Region of Friuli Venezia Giulia
The local tourism board recommend three historic cafés for the visitor to Trieste. They are Caffè Tommaseo, Caffè San Marco and Caffè Pasticceria Pirona.
The Trieste Coffee Cluster also mentions the Bar Torinese which recall the interior of a luxurious ship; the Caffè degli specchi in Piazza Grande and the Café Tergesteo.
The oldest is Caffè Tommaseo which opened its doors in 1830. Located on the sea front the classical interior is sober and discreet and popular with businessmen and politicians. The café features 100 year old mirrors imported from Belgium.
The Caffè San Marco opened on 3rd January 1914. Not good timing, as the outbreak of the first world war destroyed it completely. Rebuilt in the twenties, it then had a makeover in the 30's to make it more Viennese.
This is the annual autumn appointment to encourage the public to discover the magnificent stately homes and gardens in Friuli Venezia Giulia. Normally taking place in the first week of October, the event is backed by the l Consorzio per la Salvaguardia dei Castelli Storici del Friuli Venezia Giulia.
If you have a sail boat or a motor cruiser and are looking for a port in the Adriatic, then below is a definitive list of all the options available to you in Friuli Venezia Giulia.

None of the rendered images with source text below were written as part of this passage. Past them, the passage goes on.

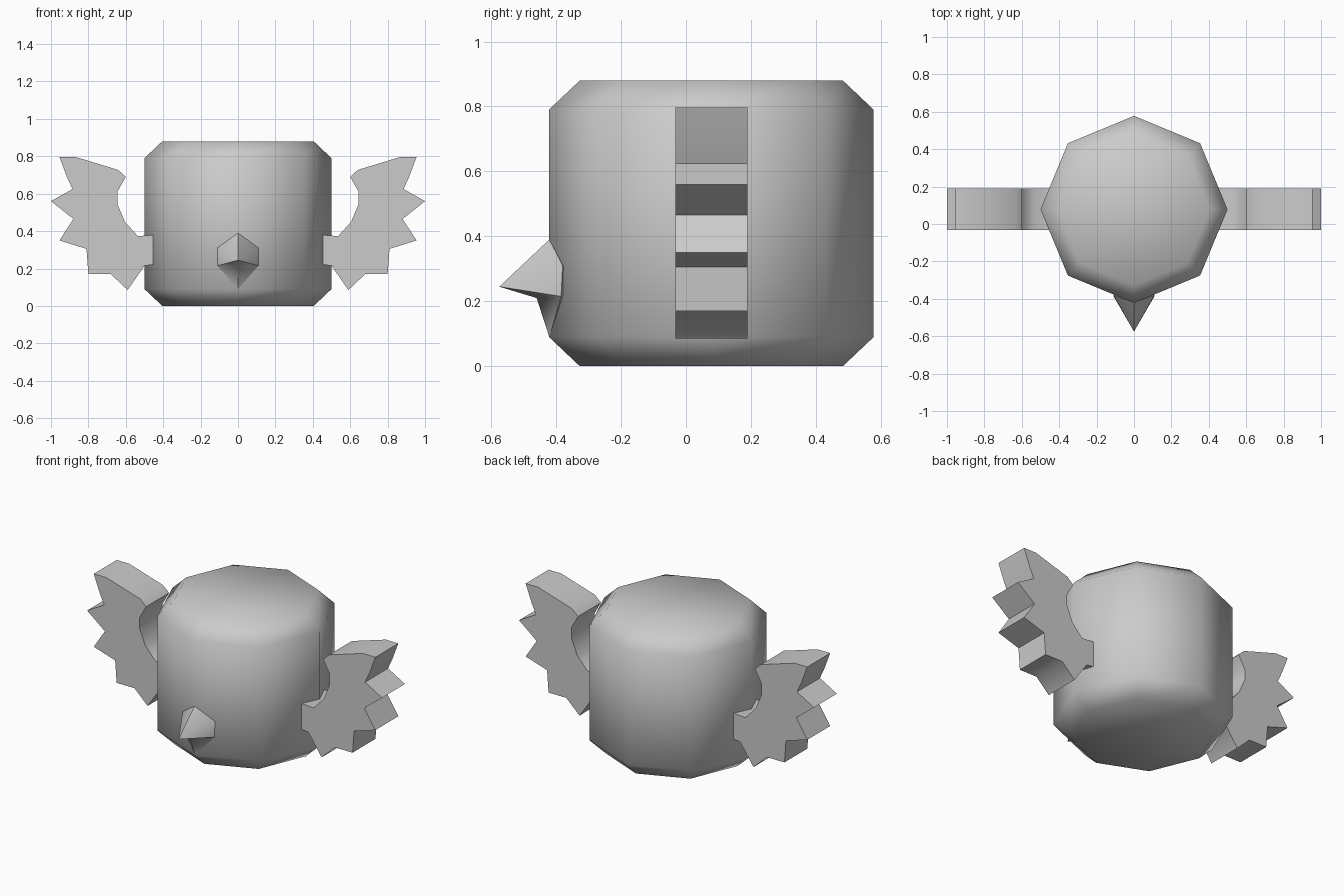
import bpy, bmesh, math

if "Cube" in bpy.data.objects:
    bpy.data.objects.remove(bpy.data.objects["Cube"])

CY = 0.078  # depth centre of body and wings


def make(name, verts, faces, angle=60):
    mesh = bpy.data.meshes.new(name)
    mesh.from_pydata(verts, [], faces)
    bm = bmesh.new()
    bm.from_mesh(mesh)
    bmesh.ops.recalc_face_normals(bm, faces=bm.faces[:])
    bm.to_mesh(mesh)
    bm.free()
    obj = bpy.data.objects.new(name, mesh)
    bpy.context.collection.objects.link(obj)
    bpy.ops.object.select_all(action='DESELECT')
    obj.select_set(True)
    bpy.context.view_layer.objects.active = obj
    bpy.ops.object.shade_smooth_by_angle(angle=math.radians(angle))
    return obj


# Body: octagonal drum with chamfered rims, a corner facing forward
N = 8
rings = [(0.405, 0), (0.5, 0.09), (0.5, 0.79), (0.405, 0.88)]
verts = [(r * math.sin(i * math.tau / N), CY - r * math.cos(i * math.tau / N), z)
         for r, z in rings for i in range(N)]
faces = [(k * N + i, k * N + (i + 1) % N, (k + 1) * N + (i + 1) % N, (k + 1) * N + i)
         for k in range(len(rings) - 1) for i in range(N)]
faces += [tuple(range(N)), tuple(range(3 * N, 4 * N))]
make("body", verts, faces)

# Beak: hooked pyramid that blends down into the body's front corner
beak = [(0, -0.575, 0.245), (0, -0.421, 0.39), (0.11, -0.38, 0.31),
        (0.11, -0.385, 0.215), (0, -0.46, 0.21), (-0.11, -0.385, 0.215),
        (-0.11, -0.38, 0.31), (0, -0.421, 0.09), (0, -0.3, 0.25)]
beak_faces = [(0, 1, 2), (0, 2, 3), (0, 3, 4), (0, 4, 5), (0, 5, 6), (0, 6, 1),
              (4, 3, 7), (4, 7, 5), (8, 2, 1), (8, 3, 2), (8, 7, 3),
              (8, 5, 7), (8, 6, 5), (8, 1, 6)]
make("beak", beak, beak_faces)

# Wings: feathered outline given depth, one per side
outline = [(0.38, 0.385), (0.535, 0.373), (0.605, 0.45), (0.645, 0.545), (0.645, 0.61),
           (0.6, 0.69), (0.64, 0.727), (0.87, 0.797), (0.955, 0.797), (0.915, 0.69),
           (0.885, 0.625), (1.0, 0.56), (0.88, 0.465), (0.955, 0.35), (0.81, 0.305),
           (0.80, 0.17), (0.68, 0.17), (0.59, 0.085), (0.5, 0.215), (0.38, 0.23)]
n = len(outline)
for side, s in (("right", 1), ("left", -1)):
    verts = [(s * x, y, z) for y in (CY - 0.111, CY + 0.111) for x, z in outline]
    faces = [tuple(range(n)), tuple(range(n, 2 * n))]
    faces += [(i, (i + 1) % n, n + (i + 1) % n, n + i) for i in range(n)]
    make(side + "_wing", verts, faces)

There are 130 km of coast and berths for 15.000 craft in the most northernly zone of the Mediterranean sea.
Choose from the fabulous lagoons of Marano and Grado or the Roman town of Aquileia, declared “Patrimonio dell’Umanità” by UNESCO.
Also look out for the 'Barcolana', the traditional mid-October regatta appointment in the Gulf of Trieste where 2000 sail boats compete in this annual event. www.barcolana.it

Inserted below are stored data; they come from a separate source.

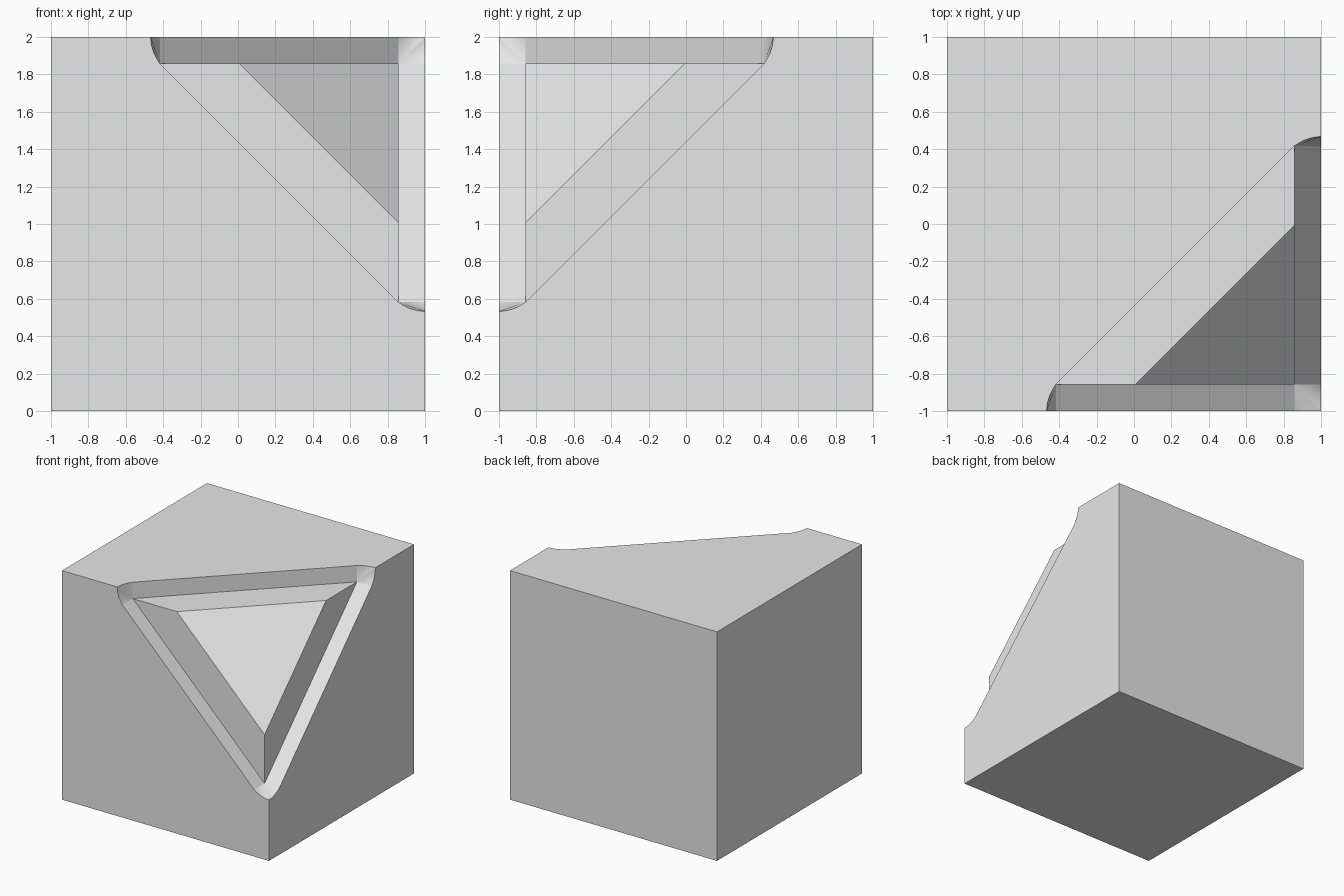
import bpy
import bmesh

default_cube = bpy.data.objects.get("Cube")
if default_cube:
    bpy.data.objects.remove(default_cube, do_unlink=True)

SIZE = 2.0      # edge of the block
DEPTH = 0.143   # depth of the recess
REACH = 1.417   # where the groove walls end, measured from the cut corner
INNER = 0.991   # edge of the inner triangular facet
FLARE = 0.05    # extra reach of the rounded groove ends
STEPS = 10

material = bpy.data.materials.new("light grey")
material.use_nodes = True
grey = (0.8, 0.8, 0.8, 1.0)
material.diffuse_color = grey
material.node_tree.nodes["Principled BSDF"].inputs["Base Color"].default_value = grey

bm = bmesh.new()


def add_face(points, turn, smooth=False):
    """Add a face given as distances from the cut corner, cycled by turn."""
    verts = []
    for p in points:
        u, v, w = p[turn:] + p[:turn]
        verts.append(bm.verts.new((1 - u, v - 1, SIZE - w)))
    bm.faces.new(verts).smooth = smooth


def end_curve():
    """Rounded groove end: (sideways, along edge), from wall to block edge."""
    curve = []
    for i in range(STEPS + 1):
        t = i / STEPS
        curve.append((DEPTH * (1 - t), REACH + FLARE * (1 - (1 - t) ** 2)))
    return curve


S, D, R, N = SIZE, DEPTH, REACH, INNER
curve = end_curve()

# The block has threefold symmetry about the diagonal through its cut corner
for turn in range(3):
    # Uncut side of the block
    add_face([(0, 0, S), (S, 0, S), (S, S, S), (0, S, S)], turn)

    # Side with the corner opening
    opening = [(s, a, 0) for s, a in reversed(curve)]
    opening += [(a, s, 0) for s, a in curve]
    add_face([(S, 0, 0), (S, S, 0), (0, S, 0)] + opening, turn)

    # Groove wall and ledge
    add_face([(D, R, 0), (R, D, 0), (R, D, D), (D, R, D)], turn)
    add_face([(D, R, D), (R, D, D), (N, D, D), (D, N, D)], turn)

    # Rounded groove end, fanned out from the ledge corner
    rim = [(s, a, 0) for s, a in curve]
    rim += [(0, a, s) for s, a in reversed(curve[:-1])]
    for p, q in zip(rim, rim[1:]):
        add_face([(D, R, D), p, q], turn, smooth=True)

# Inner triangular facet
add_face([(N, D, D), (D, N, D), (D, D, N)], 0)

bmesh.ops.remove_doubles(bm, verts=bm.verts[:], dist=0.0001)
bmesh.ops.recalc_face_normals(bm, faces=bm.faces[:])

mesh = bpy.data.meshes.new("notched_block")
bm.to_mesh(mesh)
bm.free()
mesh.materials.append(material)
block = bpy.data.objects.new("notched_block", mesh)
bpy.context.collection.objects.link(block)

'Lungo le Strade del Vino' is the essential Friuli wine itineraries guide to discover the wine cantinas and wine producers of the region. Lavishly produced by the Movimento Turismo del Vino Friuli Venezia Giulia the region is split into six manageable areas, each with a suggested itinerary.
Hi there, thought you might like to see the piece I wrote for The (Glasgow) Herald. Nice to have met you. A.J.
The municipal official believes he has the measure of me. “This is your firrrst time, I think,” he says with a discomforting leer, before adding, “in the region of Gorizia.” We’re in the oxter of Italy, geographically speaking. It’s a wedge of land north of Venice at the top of the Adriatic, squashed up against the Slovenian border.